I don’t want to be one of those people who sits at their desks and stares grumpily out of the window as the glorious British weather treats us to yet another deluge of rain… while dreaming of hiking in the Nepalese Himalayas or island hopping in Thailand, or sharing Shisha with newly made friends in Jordan. I want to say that I have no regrets, that I am following in the footsteps of all the other brave women before me who have rejected boring jobs and instead jetted off in pursuit of dreams. Yes, people may say I’m an escapist, but traveling makes me happy.
When I’m not abroad, I’m one of those people behind a desk – I work in digital marketing. It’s not something I’ve always planned to do, but it’s something that I enjoy doing to raise funds for fun trips! I live in Reading, UK – it’s really near London, Oxford and Windsor – you’d probably want to visit those first!
I’ve always wanted to visit the Middle East – especially since studying Theology at University – to see the place brought to life rather than just reading about the history or culture in books. So when the opportunity arose, I jumped at the chance. One of my dear friends was leading a trip to Jordan with the charity Bridges for Communities, a British charity that focuses on bridging the gap between different communities, cultures and faiths, predominantly between the West and the Middle East. The trip would be an exploratory experience of seeing the amazing sites in Jordan, learning about Jordanian culture, participating in volunteer work, and making many lifelong friendships. And it didn’t disappoint!
How long did you go for? How did you spend your time?
The trip was 4 weeks in total, including 5 days in Jerusalem and Bethlehem – a completely memorable experience in itself. Time was predominantly spent in and around Amman, so I got to know the city pretty well.
There were 6 of us on the ‘Yalla’ (meaning ‘let’s go’ in Arabic) trip with Bridges. During the first week of our trip we participated in an annual event called the ‘East West Summer Forum’ which is run by the Bridges partner charity ‘East West Initiatives’. Around 35 attendees from America, Australia, New Zealand, the UK and Jordan all joined together for 5 days of fun, travel and little sleep! We packed a lot in – floated in the Dead Sea, visited Jesus’ baptism site, Mount Nebo, Jerash, a night in Wadi Rum, snorkelling in the Red Sea and of course Petra. We also listened to talks about the Israel-Palestine conflict and Jordan. It was short but incredibly informative – I came away with friendships, knowledge and many great photos.
For the time before and after the Forum we stayed with different Jordanian ‘host’ families. This was a great way to learn about their culture, to eat fantastic home-cooked food and to become fully immersed in the Jordanian way of life. Somewhat unusually, I stayed with 3 Christian families – 2 in the small Christian town of Fuheis just outside of Amman. One family I stayed with for almost 2 weeks. I truly felt like I was a member of the family by the time I left.

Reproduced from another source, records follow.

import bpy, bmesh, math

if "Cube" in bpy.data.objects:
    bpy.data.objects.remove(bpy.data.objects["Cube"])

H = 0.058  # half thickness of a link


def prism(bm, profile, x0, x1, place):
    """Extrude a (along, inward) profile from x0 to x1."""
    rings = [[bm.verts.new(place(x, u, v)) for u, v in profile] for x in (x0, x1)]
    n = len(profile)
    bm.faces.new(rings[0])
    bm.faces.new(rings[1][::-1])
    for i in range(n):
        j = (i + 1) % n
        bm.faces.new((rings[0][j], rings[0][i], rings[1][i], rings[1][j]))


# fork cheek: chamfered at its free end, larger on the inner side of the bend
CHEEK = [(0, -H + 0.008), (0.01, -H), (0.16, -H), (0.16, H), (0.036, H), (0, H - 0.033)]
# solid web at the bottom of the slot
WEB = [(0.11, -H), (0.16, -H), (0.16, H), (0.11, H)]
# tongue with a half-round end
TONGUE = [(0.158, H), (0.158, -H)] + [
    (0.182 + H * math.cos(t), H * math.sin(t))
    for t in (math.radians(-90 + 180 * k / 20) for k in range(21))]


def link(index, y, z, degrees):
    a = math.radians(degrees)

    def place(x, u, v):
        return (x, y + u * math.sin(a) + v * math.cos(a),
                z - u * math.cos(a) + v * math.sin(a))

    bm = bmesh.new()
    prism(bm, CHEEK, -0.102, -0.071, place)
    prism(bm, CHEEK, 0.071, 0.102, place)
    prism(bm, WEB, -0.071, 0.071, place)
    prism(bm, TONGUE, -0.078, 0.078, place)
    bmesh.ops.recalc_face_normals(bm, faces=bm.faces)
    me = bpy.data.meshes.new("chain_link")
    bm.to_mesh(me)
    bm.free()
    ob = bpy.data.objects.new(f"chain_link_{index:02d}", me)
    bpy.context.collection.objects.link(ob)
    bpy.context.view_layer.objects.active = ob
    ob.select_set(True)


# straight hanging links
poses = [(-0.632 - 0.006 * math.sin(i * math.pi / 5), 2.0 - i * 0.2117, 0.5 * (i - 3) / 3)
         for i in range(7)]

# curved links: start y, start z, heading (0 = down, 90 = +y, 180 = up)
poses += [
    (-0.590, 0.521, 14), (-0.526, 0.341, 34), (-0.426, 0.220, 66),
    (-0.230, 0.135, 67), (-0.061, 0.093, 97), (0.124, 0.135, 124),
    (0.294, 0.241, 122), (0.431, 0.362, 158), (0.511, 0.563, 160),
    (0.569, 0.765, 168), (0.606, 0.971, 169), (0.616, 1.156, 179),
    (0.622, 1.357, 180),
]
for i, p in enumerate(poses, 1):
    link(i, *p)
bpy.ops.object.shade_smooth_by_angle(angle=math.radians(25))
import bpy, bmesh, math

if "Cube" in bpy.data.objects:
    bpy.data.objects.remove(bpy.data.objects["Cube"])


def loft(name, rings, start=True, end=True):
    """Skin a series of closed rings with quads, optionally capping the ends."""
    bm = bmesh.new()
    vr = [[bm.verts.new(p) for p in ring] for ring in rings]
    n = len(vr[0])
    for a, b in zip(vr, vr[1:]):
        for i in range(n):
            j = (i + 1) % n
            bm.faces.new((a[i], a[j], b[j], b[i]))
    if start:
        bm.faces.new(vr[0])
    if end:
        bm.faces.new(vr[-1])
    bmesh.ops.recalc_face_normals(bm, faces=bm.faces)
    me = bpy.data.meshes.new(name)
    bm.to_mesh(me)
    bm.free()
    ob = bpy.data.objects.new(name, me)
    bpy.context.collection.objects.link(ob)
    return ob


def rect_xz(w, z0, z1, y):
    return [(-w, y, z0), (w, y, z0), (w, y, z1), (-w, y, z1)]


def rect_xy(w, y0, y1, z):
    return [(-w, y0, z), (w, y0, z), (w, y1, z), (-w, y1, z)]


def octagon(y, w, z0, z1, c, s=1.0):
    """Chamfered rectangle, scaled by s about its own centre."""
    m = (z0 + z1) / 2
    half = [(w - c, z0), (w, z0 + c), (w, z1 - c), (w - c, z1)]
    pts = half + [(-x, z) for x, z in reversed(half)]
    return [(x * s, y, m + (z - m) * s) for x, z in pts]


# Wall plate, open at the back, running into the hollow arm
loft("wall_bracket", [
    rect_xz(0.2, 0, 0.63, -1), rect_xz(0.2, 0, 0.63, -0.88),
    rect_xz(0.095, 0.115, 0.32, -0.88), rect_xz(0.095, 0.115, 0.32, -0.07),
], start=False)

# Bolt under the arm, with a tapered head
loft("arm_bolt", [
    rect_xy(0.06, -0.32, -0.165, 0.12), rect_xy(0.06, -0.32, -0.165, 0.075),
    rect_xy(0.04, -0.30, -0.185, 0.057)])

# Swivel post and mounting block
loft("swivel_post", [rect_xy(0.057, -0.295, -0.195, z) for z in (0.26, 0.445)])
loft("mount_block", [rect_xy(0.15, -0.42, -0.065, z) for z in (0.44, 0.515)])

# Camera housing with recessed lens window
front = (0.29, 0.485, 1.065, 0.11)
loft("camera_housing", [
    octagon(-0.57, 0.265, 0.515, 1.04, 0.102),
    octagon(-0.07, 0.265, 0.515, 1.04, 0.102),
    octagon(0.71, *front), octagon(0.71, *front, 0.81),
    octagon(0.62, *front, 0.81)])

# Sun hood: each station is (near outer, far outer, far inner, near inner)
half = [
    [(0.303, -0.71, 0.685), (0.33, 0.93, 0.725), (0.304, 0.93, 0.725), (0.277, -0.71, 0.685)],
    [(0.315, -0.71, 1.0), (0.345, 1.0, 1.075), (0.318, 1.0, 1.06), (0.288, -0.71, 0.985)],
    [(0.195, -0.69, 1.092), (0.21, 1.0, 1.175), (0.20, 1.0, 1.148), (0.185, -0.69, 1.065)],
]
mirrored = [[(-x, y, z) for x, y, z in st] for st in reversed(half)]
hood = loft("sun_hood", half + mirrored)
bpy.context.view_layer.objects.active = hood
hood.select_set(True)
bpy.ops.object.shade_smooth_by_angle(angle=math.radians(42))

I have never experienced hospitality like I did in Jordan. People went out of their way to make sure I was taken care of – even picking my friends and I up in Amman in the early hours of the morning. On a few nights the whole extended family were invited to enjoy traditional meals together – the shisha and whiskey flowed, the Arabic music was cranked up – they really know how to entertain!
When you tell most people that you’re going to Jordan they immediately say “why would you go there?!”, or “come back alive!”. I realized that so many people had a completely misinformed view of Jordan. It’s true that Jordan is surrounded on all sides by war and conflict, and you do see reminders of it. However, it’s a misunderstood nation. It’s one of the friendliest, safest and most beautiful places I’ve ever been. The people are some of the kindest I’ve ever met. Yes it is a predominantly Muslim country, but I met and stayed with many Jordanian Christians who aren’t oppressed in any way. It’s a free country where the West is beginning to have a lot of influence. It’s all about the ‘selfie’ among youth!
What were your most memorable experiences? What were the biggest disappointments?
Every day was memorable. Every day something incredible happened – whether it be a simple joke that we laughed at for hours, or an evening spent sharing shisha with our newly made friends from the Forum, or an afternoon spent relaxing in a cool cafe on Rainbow Street – there are so many happy moments. And I honestly can’t think of any disappointments.
To find out more about my most memorable experience, read the whole Q&A with me on Pink Pangea